The Army intends for RAH-66 Comanche to be a key enabler in achieving the air-ground synergy required for the Army's Future Force. As a component of a Future Force air-ground task force, Comanche units will conduct reconnaissance mobile strike, close combat with ground forces,and vertical maneuver. Comanche's primary role in these operations is to collect and share intelligence information and destroy enemy forces.

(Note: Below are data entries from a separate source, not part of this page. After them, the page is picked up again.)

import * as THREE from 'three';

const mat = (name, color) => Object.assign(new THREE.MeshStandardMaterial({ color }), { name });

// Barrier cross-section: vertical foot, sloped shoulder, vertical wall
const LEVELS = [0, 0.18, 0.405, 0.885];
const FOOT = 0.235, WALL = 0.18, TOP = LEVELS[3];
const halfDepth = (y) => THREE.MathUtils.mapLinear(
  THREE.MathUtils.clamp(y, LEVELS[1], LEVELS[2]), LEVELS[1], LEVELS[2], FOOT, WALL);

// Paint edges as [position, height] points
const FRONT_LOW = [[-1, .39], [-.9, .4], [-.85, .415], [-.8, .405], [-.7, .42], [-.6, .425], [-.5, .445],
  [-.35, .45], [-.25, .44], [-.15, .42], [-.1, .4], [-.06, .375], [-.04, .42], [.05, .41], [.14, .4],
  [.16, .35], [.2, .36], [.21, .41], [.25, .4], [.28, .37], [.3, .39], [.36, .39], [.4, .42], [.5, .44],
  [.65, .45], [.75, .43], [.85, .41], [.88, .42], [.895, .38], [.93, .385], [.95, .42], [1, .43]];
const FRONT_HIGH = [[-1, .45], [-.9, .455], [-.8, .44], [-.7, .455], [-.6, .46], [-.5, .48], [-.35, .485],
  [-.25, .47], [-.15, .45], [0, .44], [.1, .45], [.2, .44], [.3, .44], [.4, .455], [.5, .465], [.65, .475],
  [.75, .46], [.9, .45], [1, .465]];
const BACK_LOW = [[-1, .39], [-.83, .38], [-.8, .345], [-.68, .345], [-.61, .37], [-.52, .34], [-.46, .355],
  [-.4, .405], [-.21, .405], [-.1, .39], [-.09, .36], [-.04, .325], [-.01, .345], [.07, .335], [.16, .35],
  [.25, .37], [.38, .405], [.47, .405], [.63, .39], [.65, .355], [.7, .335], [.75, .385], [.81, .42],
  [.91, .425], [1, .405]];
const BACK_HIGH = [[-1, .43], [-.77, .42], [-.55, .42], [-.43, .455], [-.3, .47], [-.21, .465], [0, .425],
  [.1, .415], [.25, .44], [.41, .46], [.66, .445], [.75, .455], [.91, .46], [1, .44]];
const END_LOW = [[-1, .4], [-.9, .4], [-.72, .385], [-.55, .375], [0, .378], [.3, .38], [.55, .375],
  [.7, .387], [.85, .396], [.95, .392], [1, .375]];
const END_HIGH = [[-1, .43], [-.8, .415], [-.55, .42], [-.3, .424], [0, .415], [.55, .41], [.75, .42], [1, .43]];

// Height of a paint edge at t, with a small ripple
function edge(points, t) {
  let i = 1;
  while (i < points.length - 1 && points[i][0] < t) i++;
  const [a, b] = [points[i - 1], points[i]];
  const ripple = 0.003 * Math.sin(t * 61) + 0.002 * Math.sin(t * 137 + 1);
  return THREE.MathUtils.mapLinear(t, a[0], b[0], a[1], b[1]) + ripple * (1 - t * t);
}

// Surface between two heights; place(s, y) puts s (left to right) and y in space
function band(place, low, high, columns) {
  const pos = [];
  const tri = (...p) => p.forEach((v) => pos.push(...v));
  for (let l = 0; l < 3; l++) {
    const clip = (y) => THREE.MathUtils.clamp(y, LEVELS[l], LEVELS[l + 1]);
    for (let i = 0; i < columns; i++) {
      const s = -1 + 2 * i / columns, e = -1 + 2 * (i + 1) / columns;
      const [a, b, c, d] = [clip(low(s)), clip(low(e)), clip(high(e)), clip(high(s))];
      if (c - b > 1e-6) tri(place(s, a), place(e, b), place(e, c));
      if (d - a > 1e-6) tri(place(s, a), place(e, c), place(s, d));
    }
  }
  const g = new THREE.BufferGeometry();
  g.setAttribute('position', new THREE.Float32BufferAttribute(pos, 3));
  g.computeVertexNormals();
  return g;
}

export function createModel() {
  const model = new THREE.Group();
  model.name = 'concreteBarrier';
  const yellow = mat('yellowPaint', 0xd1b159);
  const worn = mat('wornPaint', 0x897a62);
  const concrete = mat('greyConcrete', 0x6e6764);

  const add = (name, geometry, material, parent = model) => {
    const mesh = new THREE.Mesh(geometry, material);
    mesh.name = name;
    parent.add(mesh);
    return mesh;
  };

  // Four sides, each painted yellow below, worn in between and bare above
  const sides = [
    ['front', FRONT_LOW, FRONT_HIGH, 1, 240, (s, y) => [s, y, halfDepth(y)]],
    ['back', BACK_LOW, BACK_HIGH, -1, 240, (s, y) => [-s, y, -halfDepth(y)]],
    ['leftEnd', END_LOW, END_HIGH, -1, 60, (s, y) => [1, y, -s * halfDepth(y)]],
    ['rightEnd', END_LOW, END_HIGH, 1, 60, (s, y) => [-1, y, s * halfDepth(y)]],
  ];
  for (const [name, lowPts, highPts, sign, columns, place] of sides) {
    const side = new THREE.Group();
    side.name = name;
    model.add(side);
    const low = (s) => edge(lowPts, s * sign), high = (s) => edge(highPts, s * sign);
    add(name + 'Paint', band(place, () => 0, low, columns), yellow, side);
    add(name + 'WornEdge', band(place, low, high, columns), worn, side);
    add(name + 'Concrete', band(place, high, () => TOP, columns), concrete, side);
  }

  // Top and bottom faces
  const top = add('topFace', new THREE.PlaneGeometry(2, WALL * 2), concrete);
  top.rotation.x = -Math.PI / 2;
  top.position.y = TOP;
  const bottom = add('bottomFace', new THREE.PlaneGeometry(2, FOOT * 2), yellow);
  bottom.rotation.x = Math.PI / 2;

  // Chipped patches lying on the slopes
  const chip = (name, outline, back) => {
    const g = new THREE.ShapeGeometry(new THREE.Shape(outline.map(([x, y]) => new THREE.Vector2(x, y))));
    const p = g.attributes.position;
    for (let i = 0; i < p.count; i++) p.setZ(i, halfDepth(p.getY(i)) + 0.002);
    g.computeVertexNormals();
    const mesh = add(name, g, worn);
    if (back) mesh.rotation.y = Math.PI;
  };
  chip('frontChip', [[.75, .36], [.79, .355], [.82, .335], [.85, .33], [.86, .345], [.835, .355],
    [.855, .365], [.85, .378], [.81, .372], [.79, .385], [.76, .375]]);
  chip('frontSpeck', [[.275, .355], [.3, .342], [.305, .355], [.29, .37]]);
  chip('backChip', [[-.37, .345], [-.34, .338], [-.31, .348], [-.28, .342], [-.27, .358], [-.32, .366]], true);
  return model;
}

The Army received OSD approval for a sixth program restructuring in order to reduce risk and accommodate emerging Future Force requirements in October2 002. The new schedule will add 30 months to Engineering Manufacturing and Development (EMD), establish a blocked acquisition strategy, and reduce the amount of concurrent developmental testing, 'training, and operational testing. The schedule includes a low-rate initial production (LRIP) decision in FY07, delivery of an initial operational capability in FY09, and a full-rate production decision in FY I O.
The RAH-66 Comanche program is a covered system for LFT &E. The latest revision date for the OSD approved LFT &E Strategy is June 2003. This strategy is an integral part of the updated Test and Evaluation Master Plan. The LFT &E Strategy presents a sequential test program.progressing from components to subsystems and. ultimately. to full-up system-level testing. The full-up system-level test article will be a Block I production representative aircraft. In addition. the strategy includes the lethality testing for the new XMI031 2Omm ammunition being developed for the RAH-66
RAH-66 Comanche program actions during FYO3 necessary to implement the restructure include the reorganization of the government-contractor development team and the completion of the system-level critical design review. Major assembly of the first EMD aircraft began in August 2003.
In November 2001, Army officials said they were planning on a heavy variant of the RAH-66 as a replacement for the AH-64D. As part of Army transformation plan, Maj. Gen. John Curran, commander of the Army’s aviation center, said that the Comanche could perform the attack as well as the armed reconnaissance mission in the future. It is unclear whether the RAH-66 could maintain its stealthy profile while carrying external weapons, however, and some questions whether Comanche which currently suffers from weight problems has the power and fuel capacity to take on even more weight.
Following a GAO report critical of the Comanche Program14, the Army proposed in late 2001 to restructure the RAH-66 program. The purpose of the restructuring is reportedly to reduce risk by eliminating some of the “concurrency” that currently exists in the program, as well as to address creeping cost growth and schedule slippage. The Army plan is to reduce the number of helicopters built during the program’s EMD phase. The money that is freed up by this strategy would then be used to conduct additional R&D efforts, especially in software development. The Army claims that by reducing risk now, and increasing production later, the Service could save more than $3 billion.
Observers comment that decreasing the number of RAH-66 EMD aircraft could increase the development price $1.5 to $2 billion and add two years to the schedule, fielding an operational version of the Comanche in 2008 (and potentially 2010) rather than the previously scheduled IOC of 2006.16 In late December 2001 it was reported that top DoD acquisition officials, who must approve the Army’s restructuring plan, were still conducting their review.